Severity: Critical Alert
Entry/Exit: Authorities in Bahrain ease some COVID-19 restrictions from May 7; employees and customers required to wear face masks.
This alert affects Bahrain
This alert began 06 May 2020 20:42 GMT and is scheduled to expire 05 Jun 2020 23:59 GMT.
- Incident: Restrictions
- Location(s): Nationwide (map)
- Time Frame: Indefinite
- Impact: Travel and business disruptions
On May 6, authorities in Bahrain announced that they would ease restrictions related to coronavirus disease (COVID-19) beginning May 7. Shops and industrial enterprises can reopen but employees and customers are required to wear face masks and observe the country's social distancing guidelines. Movie theaters, sports centers, and salons will remain closed until further notice. Restaurants will remain restricted to food delivery and takeaway only.
Authorities previously permitted certain nonessential commercial operations, including retail stores in Seef Mall's branches in Isa Town, Muhharaq city, and Seef district, to resume from April 9. Nonessential commercial retail stores, including those within Seef Mall's branches, will operate 1200-2000 during the week. Grocery stores, medical facilities, banks, and other essential businesses continue to be open 1000-2200 weekdays and 1000-2300 on weekends.
Other measures taken by the government of Bahrain include:
- Bahrain's flag carrier - Gulf Air (GF) - announced April 4 that transit through Bahrain International Airport (BAH) is now permitted for international travelers. Full entry into Bahrain remains restricted to Bahraini citizens and residents only.
- Bahraini authorities introduced legislation April 7, making the wearing of face masks while out in public compulsory until further notice.
- Visas will be suspended on arrival for foreigners until further notice from March 18. Electronic visa services and other types of visas will still be open to the public, and visas issued by authorities before the COVID-19-associated restrictions were put in place will still be valid. From March 18, all nondiplomatic passengers to the country must obtain an e-visa before their departure. The Civil Aviation Affairs (CAA) also announced a reduction in the number of incoming flights to the Kingdom from March 18 until further.
- Gulf Air is to operate just 13 of its 49 destinations on reduced service, including Abu Dhabi, Dubai, London, Paris, Frankfurt, and Mumbai.
- Flights to and from Saudi Arabia, Iraq, Lebanon, Kuwait, Jordan, and Morocco remain suspended until further notice.
- The King Fahd Causeway, linking Bahrain and Saudi Arabia, remains closed until further notice;
- All individuals arriving in-country from other destinations will be subject to medical examinations recommended by the WHO and will be required to self-isolate for 14 days from the date of their arrival.
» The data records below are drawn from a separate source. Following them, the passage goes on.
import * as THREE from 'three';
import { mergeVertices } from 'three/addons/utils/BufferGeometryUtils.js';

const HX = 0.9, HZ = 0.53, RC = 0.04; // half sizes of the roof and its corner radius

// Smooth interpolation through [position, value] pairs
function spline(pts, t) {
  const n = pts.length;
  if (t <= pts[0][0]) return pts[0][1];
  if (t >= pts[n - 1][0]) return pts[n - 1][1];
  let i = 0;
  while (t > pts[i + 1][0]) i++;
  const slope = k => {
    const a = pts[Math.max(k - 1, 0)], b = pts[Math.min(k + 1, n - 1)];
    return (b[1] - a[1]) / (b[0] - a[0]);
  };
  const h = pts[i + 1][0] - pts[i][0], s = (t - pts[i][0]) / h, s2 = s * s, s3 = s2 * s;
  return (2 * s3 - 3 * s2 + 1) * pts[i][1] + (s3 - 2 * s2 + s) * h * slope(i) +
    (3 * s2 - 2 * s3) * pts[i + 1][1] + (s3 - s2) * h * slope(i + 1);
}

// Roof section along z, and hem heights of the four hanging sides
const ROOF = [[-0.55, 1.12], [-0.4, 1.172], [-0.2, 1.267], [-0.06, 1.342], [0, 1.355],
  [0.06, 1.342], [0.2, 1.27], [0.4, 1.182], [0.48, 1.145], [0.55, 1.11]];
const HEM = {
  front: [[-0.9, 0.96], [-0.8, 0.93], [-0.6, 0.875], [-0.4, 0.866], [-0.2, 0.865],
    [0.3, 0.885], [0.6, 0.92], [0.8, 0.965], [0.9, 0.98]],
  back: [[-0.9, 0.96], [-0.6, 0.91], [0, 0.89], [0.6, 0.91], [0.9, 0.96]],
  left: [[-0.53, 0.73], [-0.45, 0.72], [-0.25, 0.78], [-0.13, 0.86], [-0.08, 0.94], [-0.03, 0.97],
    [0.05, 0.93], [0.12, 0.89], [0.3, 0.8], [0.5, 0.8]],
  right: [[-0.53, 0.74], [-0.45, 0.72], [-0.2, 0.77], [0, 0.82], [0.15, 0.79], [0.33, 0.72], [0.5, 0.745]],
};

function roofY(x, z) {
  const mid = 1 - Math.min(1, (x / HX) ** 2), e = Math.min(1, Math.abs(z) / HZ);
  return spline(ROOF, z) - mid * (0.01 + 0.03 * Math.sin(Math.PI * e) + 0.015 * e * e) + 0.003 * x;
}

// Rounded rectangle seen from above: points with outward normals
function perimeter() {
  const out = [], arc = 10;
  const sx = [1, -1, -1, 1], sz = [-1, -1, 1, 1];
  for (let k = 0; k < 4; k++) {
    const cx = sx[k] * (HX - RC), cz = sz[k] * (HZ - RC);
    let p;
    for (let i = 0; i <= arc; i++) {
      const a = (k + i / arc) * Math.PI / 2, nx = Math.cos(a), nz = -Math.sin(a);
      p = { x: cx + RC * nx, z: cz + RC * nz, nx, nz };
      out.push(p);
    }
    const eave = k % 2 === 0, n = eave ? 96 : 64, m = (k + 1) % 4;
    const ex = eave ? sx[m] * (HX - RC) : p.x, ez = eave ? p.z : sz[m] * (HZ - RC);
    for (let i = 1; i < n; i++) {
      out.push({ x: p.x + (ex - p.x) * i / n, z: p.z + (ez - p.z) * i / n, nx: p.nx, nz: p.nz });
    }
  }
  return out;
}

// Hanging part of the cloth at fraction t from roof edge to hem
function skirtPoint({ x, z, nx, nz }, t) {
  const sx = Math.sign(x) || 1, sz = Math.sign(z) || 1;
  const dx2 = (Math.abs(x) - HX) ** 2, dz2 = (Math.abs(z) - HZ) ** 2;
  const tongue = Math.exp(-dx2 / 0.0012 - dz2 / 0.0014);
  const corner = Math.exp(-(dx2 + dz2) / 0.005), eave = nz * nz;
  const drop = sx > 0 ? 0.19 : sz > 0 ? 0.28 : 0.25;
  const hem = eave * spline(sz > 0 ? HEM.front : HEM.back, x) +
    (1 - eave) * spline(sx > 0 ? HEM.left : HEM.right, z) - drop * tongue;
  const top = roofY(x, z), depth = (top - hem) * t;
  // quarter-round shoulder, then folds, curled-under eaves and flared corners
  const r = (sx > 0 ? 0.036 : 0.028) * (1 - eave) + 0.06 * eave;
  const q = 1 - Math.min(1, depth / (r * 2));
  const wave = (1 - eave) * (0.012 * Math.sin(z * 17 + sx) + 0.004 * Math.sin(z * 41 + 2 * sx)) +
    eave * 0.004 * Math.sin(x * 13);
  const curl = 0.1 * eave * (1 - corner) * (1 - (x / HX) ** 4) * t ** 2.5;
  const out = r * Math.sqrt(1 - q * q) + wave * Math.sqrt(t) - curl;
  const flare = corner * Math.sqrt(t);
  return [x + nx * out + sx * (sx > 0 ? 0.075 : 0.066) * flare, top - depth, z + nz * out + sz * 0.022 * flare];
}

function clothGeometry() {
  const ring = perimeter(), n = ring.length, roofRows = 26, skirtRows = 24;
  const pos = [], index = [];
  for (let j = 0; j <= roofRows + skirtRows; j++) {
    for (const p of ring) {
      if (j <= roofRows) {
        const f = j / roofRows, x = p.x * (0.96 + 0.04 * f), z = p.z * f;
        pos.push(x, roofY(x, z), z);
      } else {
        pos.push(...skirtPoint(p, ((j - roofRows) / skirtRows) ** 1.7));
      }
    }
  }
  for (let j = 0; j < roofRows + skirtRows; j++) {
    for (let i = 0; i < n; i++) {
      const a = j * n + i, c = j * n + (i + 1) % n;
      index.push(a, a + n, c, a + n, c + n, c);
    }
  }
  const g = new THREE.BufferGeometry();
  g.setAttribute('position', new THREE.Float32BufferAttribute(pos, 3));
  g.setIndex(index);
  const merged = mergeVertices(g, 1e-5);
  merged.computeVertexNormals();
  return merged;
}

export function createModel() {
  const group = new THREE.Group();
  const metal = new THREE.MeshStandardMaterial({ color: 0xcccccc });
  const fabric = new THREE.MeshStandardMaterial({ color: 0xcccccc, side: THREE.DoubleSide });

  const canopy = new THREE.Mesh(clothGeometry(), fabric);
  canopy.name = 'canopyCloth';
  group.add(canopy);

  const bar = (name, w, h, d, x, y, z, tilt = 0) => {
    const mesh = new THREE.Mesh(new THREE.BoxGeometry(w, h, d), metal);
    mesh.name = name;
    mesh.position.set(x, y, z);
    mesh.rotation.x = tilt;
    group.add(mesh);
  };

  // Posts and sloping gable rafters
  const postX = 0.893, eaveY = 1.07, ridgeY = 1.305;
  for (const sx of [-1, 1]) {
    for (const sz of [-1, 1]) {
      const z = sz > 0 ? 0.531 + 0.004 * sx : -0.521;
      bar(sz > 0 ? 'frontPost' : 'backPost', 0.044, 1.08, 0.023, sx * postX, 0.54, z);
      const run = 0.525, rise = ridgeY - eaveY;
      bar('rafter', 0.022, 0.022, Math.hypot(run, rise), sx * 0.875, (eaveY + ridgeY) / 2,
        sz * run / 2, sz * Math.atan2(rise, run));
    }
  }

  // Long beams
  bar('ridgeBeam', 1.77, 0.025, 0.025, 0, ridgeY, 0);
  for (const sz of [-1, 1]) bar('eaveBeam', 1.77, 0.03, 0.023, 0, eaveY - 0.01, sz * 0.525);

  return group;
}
- Gatherings of more than 20 people are prohibited. All public and private schools, universities, and nurseries remain closed until further notice.
Background and Analysis
Bahrain's travel restrictions and preventive measures are similar to actions other governments are taking globally in response to the spread of COVID-19. COVID-19 is a viral respiratory disease caused by infection with the SARS-CoV-2 virus (previously known as 2019-nCoV). Symptoms occur 1-14 days following exposure (average of 3-7 days). These symptoms include fever, fatigue, cough, difficulty breathing, sometimes worsening to pneumonia and kidney failure - especially in those with underlying medical conditions. On March 11, the WHO declared the ongoing COVID-19 outbreak a pandemic.
Individuals affected by the restrictions should consider postponing planned travel. Follow all official instructions. Abide by national health and safety measures. Reconfirm all travel arrangements. Consider delaying traveling if experiencing symptoms associated with COVID-19, as they may prompt increased scrutiny and delays. Liaise with trusted contacts for further updates and guidance. Maintain contact with your diplomatic representation. Ensure contingency plans account for further disruptive measures or extensions of current restrictions. Reconsider and reconfirm nonemergency health appointments. Plan for queues and delays at available shopping centers.
Emphasize basic health precautions, especially frequent handwashing with soap and water, or an alcohol-based hand sanitizer if soap and water are unavailable. Practice good coughing/sneezing etiquette (i.e., covering coughs and sneezes with a disposable tissue, maintaining distance from others, and washing hands). There is no evidence that the influenza vaccine, antibiotics, or antiviral medications will prevent this disease, highlighting the importance of diligent basic health precautions.